> **EXERCISE REQUIREMENTS**
Every record must be repeated exactly; omit any pictures they contain.

> **INPUT**
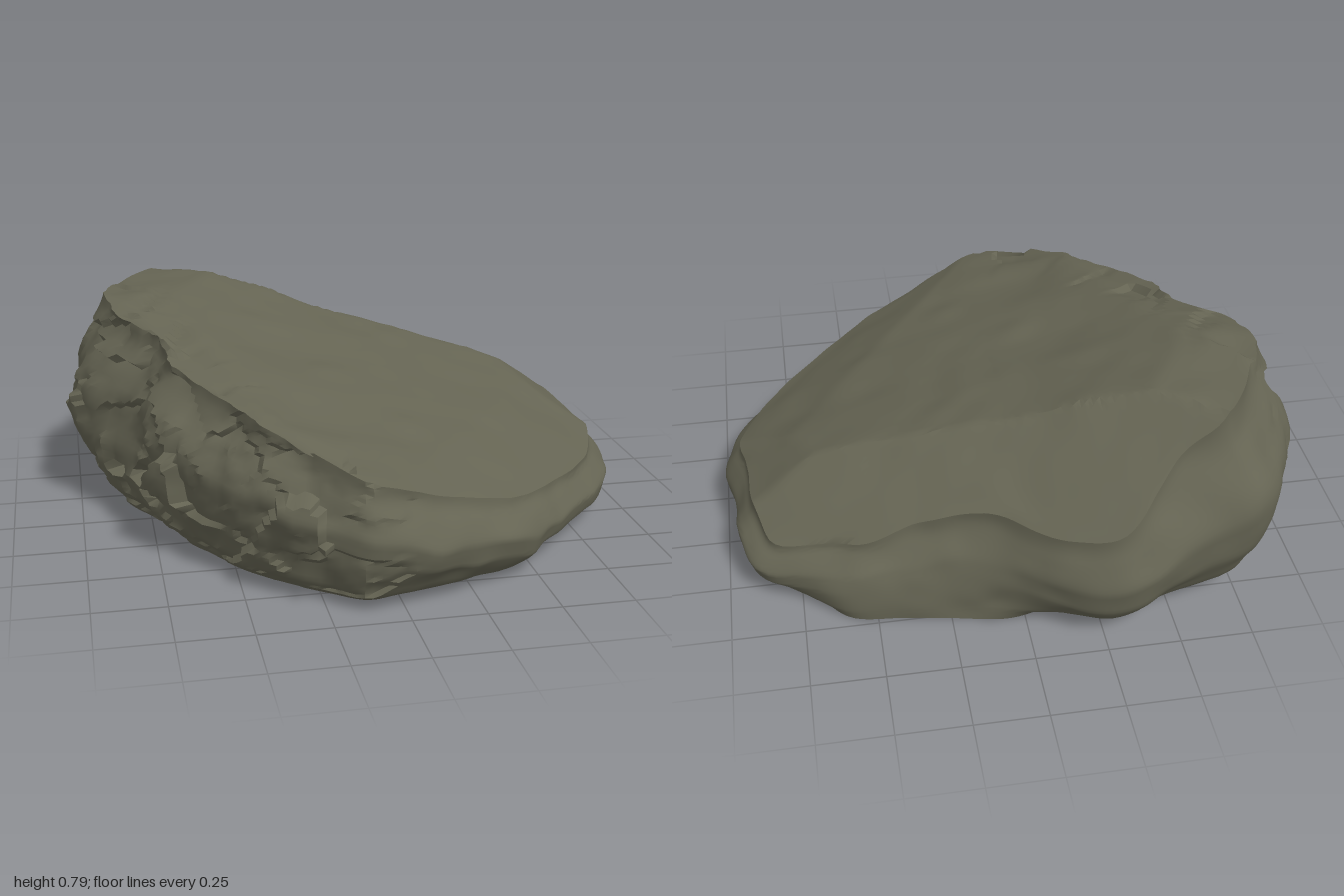
import * as THREE from 'three';
import { toCreasedNormals } from 'three/addons/utils/BufferGeometryUtils.js';

const { lerp, smoothstep, clamp } = THREE.MathUtils;

// Widest plan outline, x and z, from the back round by +x
const OUTLINE = [
  [-0.32, -1], [-0.1, -0.93], [0.15, -0.8], [0.4, -0.74], [0.6, -0.72], [0.75, -0.64],
  [0.91, -0.54], [0.96, -0.38], [0.97, -0.2], [1, -0.02], [0.95, 0.2], [0.8, 0.41],
  [0.65, 0.58], [0.5, 0.74], [0.33, 0.85], [0.15, 0.94], [0, 0.98], [-0.13, 1],
  [-0.25, 0.92], [-0.4, 0.8], [-0.6, 0.59], [-0.7, 0.42], [-0.78, 0.28], [-0.86, 0.04],
  [-0.98, -0.2], [-1, -0.5], [-0.9, -0.72], [-0.78, -0.88], [-0.58, -0.93],
];
// Wall profile: scale of the outline, share of the crest height
const WALL = [[0.84, 0], [0.93, 0.13], [0.985, 0.36], [1, 0.58], [0.985, 0.8], [0.93, 1]];
const CENTRE_Z = -0.1;
const AROUND = 220, WALL_ROWS = 32, TOP_ROWS = 32;

// Seeded hash of a lattice cell, 0 to 1
function hash(x, y, z, k = 0) {
  let h = Math.imul(x, 374761393) ^ Math.imul(y, 668265263) ^ Math.imul(z, 1274126177) ^ Math.imul(k + 7, 974634121);
  h = Math.imul(h ^ (h >>> 13), 1274126177);
  h = Math.imul(h ^ (h >>> 15), 739982445);
  return ((h ^ (h >>> 14)) >>> 0) / 4294967296;
}

// Smooth lumps, -1 to 1
function lumps(x, y, z) {
  const c = [x, y, z].map(Math.floor);
  const f = [x, y, z].map((v, i) => smoothstep(v - c[i], 0, 1));
  let sum = 0;
  for (let n = 0; n < 8; n++) {
    const o = [n & 1, (n >> 1) & 1, n >> 2];
    const w = o.reduce((p, b, i) => p * (b ? f[i] : 1 - f[i]), 1);
    sum += w * hash(c[0] + o[0], c[1] + o[1], c[2] + o[2]);
  }
  return sum * 2 - 1;
}

// Broken facets: each cell has its own offset and tilt, -1 to 1
function facets(x, y, z) {
  const c = [x, y, z].map(Math.floor);
  let best = Infinity, value = 0;
  for (let i = -1; i < 2; i++) for (let j = -1; j < 2; j++) for (let k = -1; k < 2; k++) {
    const a = [c[0] + i, c[1] + j, c[2] + k];
    const d = [x, y, z].map((v, n) => v - a[n] - hash(...a, n + 1));
    const dist = d[0] ** 2 + d[1] ** 2 + d[2] ** 2;
    if (dist < best) {
      best = dist;
      value = hash(...a, 4) * 1.2 - 0.6 + d.reduce((s, v, n) => s + v * (hash(...a, n + 5) - 0.5) * 1.3, 0);
    }
  }
  return clamp(value, -1, 1);
}

// Height of the sloping top: the lowest of a few planes
const topHeight = (x, z) => Math.min(
  0.775,
  0.56 - 0.26 * x - 0.16 * z,
  0.705 - 0.22 * z,
  0.68 - 0.45 * x - 0.3 * z,
  0.91 - 0.7 * x,
  1.05 - 0.5 * x + 0.8 * z,
);

function wallAt(t) {
  const f = t * (WALL.length - 1), i = Math.min(Math.floor(f), WALL.length - 2);
  return [0, 1].map((n) => lerp(WALL[i][n], WALL[i + 1][n], f - i));
}

function rockGeometry() {
  const curve = new THREE.CatmullRomCurve3(OUTLINE.map(([x, z]) => new THREE.Vector3(x, 0, z)), true);
  const outline = curve.getSpacedPoints(AROUND);
  const rows = WALL_ROWS + TOP_ROWS + 2;
  const positions = [], index = [];

  for (let j = 0; j < rows; j++) {
    for (let i = 0; i < AROUND; i++) {
      const ox = outline[i].x, oz = outline[i].z - CENTRE_Z;
      const len = Math.hypot(ox, oz), dx = ox / len, dz = oz / len;
      // Sides: craggy cliff, leaning left, straight back hollow, undercut back corner
      const crag = smoothstep(-0.86 * dx + 0.5 * dz, 0.42, 0.72);
      const lean = smoothstep(-dx, 0.3, 0.7);
      const hollow = smoothstep(0.46 * dx - 0.89 * dz, 0.8, 1);
      const undercut = smoothstep(-0.5 * dx - 0.86 * dz, 0.75, 1);
      const rim = 0.93 - 0.085 * lean - 0.06 * hollow;
      const crest = topHeight(ox * rim, CENTRE_Z + oz * rim);
      let s = 0, y = 0;
      if (j > 0 && j <= WALL_ROWS + 1) {
        // Wall rows
        const t = (j - 1) / WALL_ROWS;
        const [scale, share] = wallAt(t);
        s = scale - 0.06 * undercut * (1 - smoothstep(t, 0, 0.4));
        s = lerp(s, 1 - 0.13 * share ** 2, hollow);
        s = lerp(s, rim, smoothstep(t, 0.6, 1));
        y = crest * share;
      } else if (j > 0) {
        // Top rows, closing at the centre
        s = rim * (1 - (j - WALL_ROWS - 1) / TOP_ROWS);
      }
      let x = ox * s, z = CENTRE_Z + oz * s;
      if (j > 0 && j <= WALL_ROWS + 1) {
        const share = y / crest;
        const fade = smoothstep(share, -0.1, 0.25);
        const push = fade * (crag * (0.055 * facets(x * 4.5, y * 5.5, z * 4.5)
          + 0.014 * facets(x * 9, y * 11, z * 9 + 5) - 0.01)
          + 0.016 * lumps(x * 5, y * 5, z * 5) + 0.008 * lumps(x * 11, y * 11, z * 11));
        x += dx * push;
        z += dz * push;
        y += share * (1 - share) * 0.08 * lumps(x * 8, y * 8, z * 8);
      } else if (j > 0) {
        const k = s / rim;
        y = topHeight(x, z)
          + (1 - smoothstep(k, 0.85, 1)) * (0.016 * lumps(x * 4, 1.5, z * 4) + 0.008 * lumps(x * 9, 3.5, z * 9))
          + crag * smoothstep(k, 0.7, 0.9) * 0.025 * (facets(x * 5, y * 5, z * 5) - 0.3);
      }
      positions.push(x, Math.max(0, y), z);
    }
  }

  for (let j = 0; j < rows - 1; j++) {
    for (let i = 0; i < AROUND; i++) {
      const n = (i + 1) % AROUND;
      const a = j * AROUND + i, b = j * AROUND + n, c = a + AROUND, d = b + AROUND;
      if (j > 0) index.push(a, c, b);
      if (j < rows - 2) index.push(b, c, d);
    }
  }

  const geometry = new THREE.BufferGeometry();
  geometry.setAttribute('position', new THREE.Float32BufferAttribute(positions, 3));
  geometry.setIndex(index);
  return toCreasedNormals(geometry, 0.6);
}

export function createModel() {
  const stone = new THREE.MeshStandardMaterial({ color: 0x656453 });
  stone.name = 'stone';
  const rock = new THREE.Mesh(rockGeometry(), stone);
  rock.name = 'rock';
  const group = new THREE.Group();
  group.name = 'boulder';
  group.add(rock);
  return group;
}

> **RESULT**
import * as THREE from 'three';
import { toCreasedNormals } from 'three/addons/utils/BufferGeometryUtils.js';

const { lerp, smoothstep, clamp } = THREE.MathUtils;

// Widest plan outline, x and z, from the back round by +x
const OUTLINE = [
  [-0.32, -1], [-0.1, -0.93], [0.15, -0.8], [0.4, -0.74], [0.6, -0.72], [0.75, -0.64],
  [0.91, -0.54], [0.96, -0.38], [0.97, -0.2], [1, -0.02], [0.95, 0.2], [0.8, 0.41],
  [0.65, 0.58], [0.5, 0.74], [0.33, 0.85], [0.15, 0.94], [0, 0.98], [-0.13, 1],
  [-0.25, 0.92], [-0.4, 0.8], [-0.6, 0.59], [-0.7, 0.42], [-0.78, 0.28], [-0.86, 0.04],
  [-0.98, -0.2], [-1, -0.5], [-0.9, -0.72], [-0.78, -0.88], [-0.58, -0.93],
];
// Wall profile: scale of the outline, share of the crest height
const WALL = [[0.84, 0], [0.93, 0.13], [0.985, 0.36], [1, 0.58], [0.985, 0.8], [0.93, 1]];
const CENTRE_Z = -0.1;
const AROUND = 220, WALL_ROWS = 32, TOP_ROWS = 32;

// Seeded hash of a lattice cell, 0 to 1
function hash(x, y, z, k = 0) {
  let h = Math.imul(x, 374761393) ^ Math.imul(y, 668265263) ^ Math.imul(z, 1274126177) ^ Math.imul(k + 7, 974634121);
  h = Math.imul(h ^ (h >>> 13), 1274126177);
  h = Math.imul(h ^ (h >>> 15), 739982445);
  return ((h ^ (h >>> 14)) >>> 0) / 4294967296;
}

// Smooth lumps, -1 to 1
function lumps(x, y, z) {
  const c = [x, y, z].map(Math.floor);
  const f = [x, y, z].map((v, i) => smoothstep(v - c[i], 0, 1));
  let sum = 0;
  for (let n = 0; n < 8; n++) {
    const o = [n & 1, (n >> 1) & 1, n >> 2];
    const w = o.reduce((p, b, i) => p * (b ? f[i] : 1 - f[i]), 1);
    sum += w * hash(c[0] + o[0], c[1] + o[1], c[2] + o[2]);
  }
  return sum * 2 - 1;
}

// Broken facets: each cell has its own offset and tilt, -1 to 1
function facets(x, y, z) {
  const c = [x, y, z].map(Math.floor);
  let best = Infinity, value = 0;
  for (let i = -1; i < 2; i++) for (let j = -1; j < 2; j++) for (let k = -1; k < 2; k++) {
    const a = [c[0] + i, c[1] + j, c[2] + k];
    const d = [x, y, z].map((v, n) => v - a[n] - hash(...a, n + 1));
    const dist = d[0] ** 2 + d[1] ** 2 + d[2] ** 2;
    if (dist < best) {
      best = dist;
      value = hash(...a, 4) * 1.2 - 0.6 + d.reduce((s, v, n) => s + v * (hash(...a, n + 5) - 0.5) * 1.3, 0);
    }
  }
  return clamp(value, -1, 1);
}

// Height of the sloping top: the lowest of a few planes
const topHeight = (x, z) => Math.min(
  0.775,
  0.56 - 0.26 * x - 0.16 * z,
  0.705 - 0.22 * z,
  0.68 - 0.45 * x - 0.3 * z,
  0.91 - 0.7 * x,
  1.05 - 0.5 * x + 0.8 * z,
);

function wallAt(t) {
  const f = t * (WALL.length - 1), i = Math.min(Math.floor(f), WALL.length - 2);
  return [0, 1].map((n) => lerp(WALL[i][n], WALL[i + 1][n], f - i));
}

function rockGeometry() {
  const curve = new THREE.CatmullRomCurve3(OUTLINE.map(([x, z]) => new THREE.Vector3(x, 0, z)), true);
  const outline = curve.getSpacedPoints(AROUND);
  const rows = WALL_ROWS + TOP_ROWS + 2;
  const positions = [], index = [];

  for (let j = 0; j < rows; j++) {
    for (let i = 0; i < AROUND; i++) {
      const ox = outline[i].x, oz = outline[i].z - CENTRE_Z;
      const len = Math.hypot(ox, oz), dx = ox / len, dz = oz / len;
      // Sides: craggy cliff, leaning left, straight back hollow, undercut back corner
      const crag = smoothstep(-0.86 * dx + 0.5 * dz, 0.42, 0.72);
      const lean = smoothstep(-dx, 0.3, 0.7);
      const hollow = smoothstep(0.46 * dx - 0.89 * dz, 0.8, 1);
      const undercut = smoothstep(-0.5 * dx - 0.86 * dz, 0.75, 1);
      const rim = 0.93 - 0.085 * lean - 0.06 * hollow;
      const crest = topHeight(ox * rim, CENTRE_Z + oz * rim);
      let s = 0, y = 0;
      if (j > 0 && j <= WALL_ROWS + 1) {
        // Wall rows
        const t = (j - 1) / WALL_ROWS;
        const [scale, share] = wallAt(t);
        s = scale - 0.06 * undercut * (1 - smoothstep(t, 0, 0.4));
        s = lerp(s, 1 - 0.13 * share ** 2, hollow);
        s = lerp(s, rim, smoothstep(t, 0.6, 1));
        y = crest * share;
      } else if (j > 0) {
        // Top rows, closing at the centre
        s = rim * (1 - (j - WALL_ROWS - 1) / TOP_ROWS);
      }
      let x = ox * s, z = CENTRE_Z + oz * s;
      if (j > 0 && j <= WALL_ROWS + 1) {
        const share = y / crest;
        const fade = smoothstep(share, -0.1, 0.25);
        const push = fade * (crag * (0.055 * facets(x * 4.5, y * 5.5, z * 4.5)
          + 0.014 * facets(x * 9, y * 11, z * 9 + 5) - 0.01)
          + 0.016 * lumps(x * 5, y * 5, z * 5) + 0.008 * lumps(x * 11, y * 11, z * 11));
        x += dx * push;
        z += dz * push;
        y += share * (1 - share) * 0.08 * lumps(x * 8, y * 8, z * 8);
      } else if (j > 0) {
        const k = s / rim;
        y = topHeight(x, z)
          + (1 - smoothstep(k, 0.85, 1)) * (0.016 * lumps(x * 4, 1.5, z * 4) + 0.008 * lumps(x * 9, 3.5, z * 9))
          + crag * smoothstep(k, 0.7, 0.9) * 0.025 * (facets(x * 5, y * 5, z * 5) - 0.3);
      }
      positions.push(x, Math.max(0, y), z);
    }
  }

  for (let j = 0; j < rows - 1; j++) {
    for (let i = 0; i < AROUND; i++) {
      const n = (i + 1) % AROUND;
      const a = j * AROUND + i, b = j * AROUND + n, c = a + AROUND, d = b + AROUND;
      if (j > 0) index.push(a, c, b);
      if (j < rows - 2) index.push(b, c, d);
    }
  }

  const geometry = new THREE.BufferGeometry();
  geometry.setAttribute('position', new THREE.Float32BufferAttribute(positions, 3));
  geometry.setIndex(index);
  return toCreasedNormals(geometry, 0.6);
}

export function createModel() {
  const stone = new THREE.MeshStandardMaterial({ color: 0x656453 });
  stone.name = 'stone';
  const rock = new THREE.Mesh(rockGeometry(), stone);
  rock.name = 'rock';
  const group = new THREE.Group();
  group.name = 'boulder';
  group.add(rock);
  return group;
}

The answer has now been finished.